- **Task brief**: The line holding "model.add(body);" and all lines that follow it to the end of the data: return these exactly, and nothing more.

• • • •

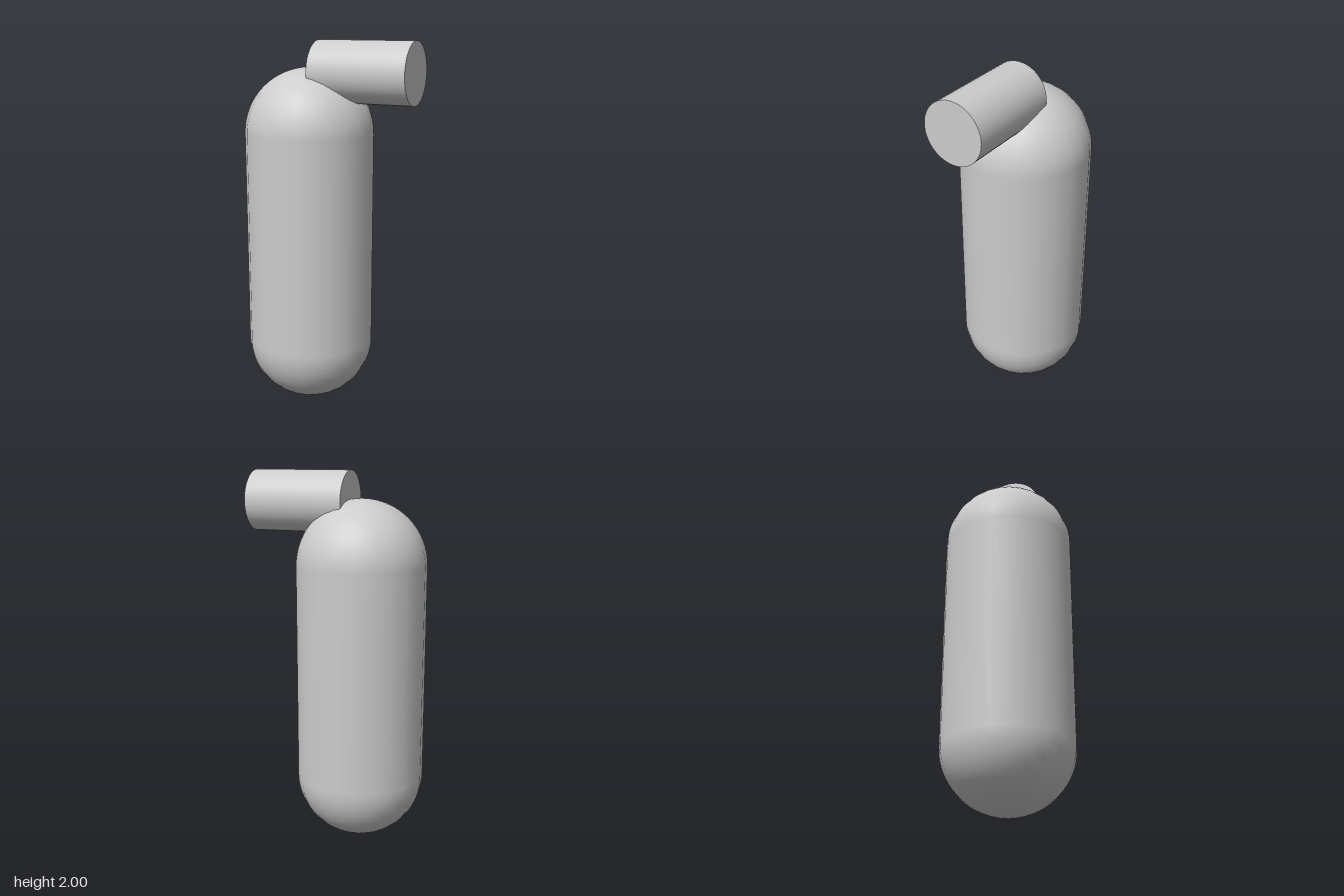
import * as THREE from 'three';

export function createModel() {
  const model = new THREE.Group();
  const grey = new THREE.MeshStandardMaterial({ color: 0xcccccc });
  grey.name = 'light grey';

  // Upright rounded body
  const radius = 0.348, height = 1.856;
  const body = new THREE.Mesh(
    new THREE.CapsuleGeometry(radius, height - 2 * radius, 16, 24), grey);
  body.name = 'body';
  body.position.set(-0.125, height / 2, 0);
  model.add(body);

  // Horizontal barrel at the top, reaching out to the left
  const barrel = new THREE.Mesh(
    new THREE.CylinderGeometry(0.163, 0.163, 0.537, 48), grey);
  barrel.name = 'barrel';
  barrel.rotation.z = -Math.PI / 2;
  barrel.position.set(0.2045, 1.837, 0);
  model.add(barrel);

  return model;
}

• • • •

- **Solution to this problem**:
  model.add(body);

  // Horizontal barrel at the top, reaching out to the left
  const barrel = new THREE.Mesh(
    new THREE.CylinderGeometry(0.163, 0.163, 0.537, 48), grey);
  barrel.name = 'barrel';
  barrel.rotation.z = -Math.PI / 2;
  barrel.position.set(0.2045, 1.837, 0);
  model.add(barrel);

  return model;
}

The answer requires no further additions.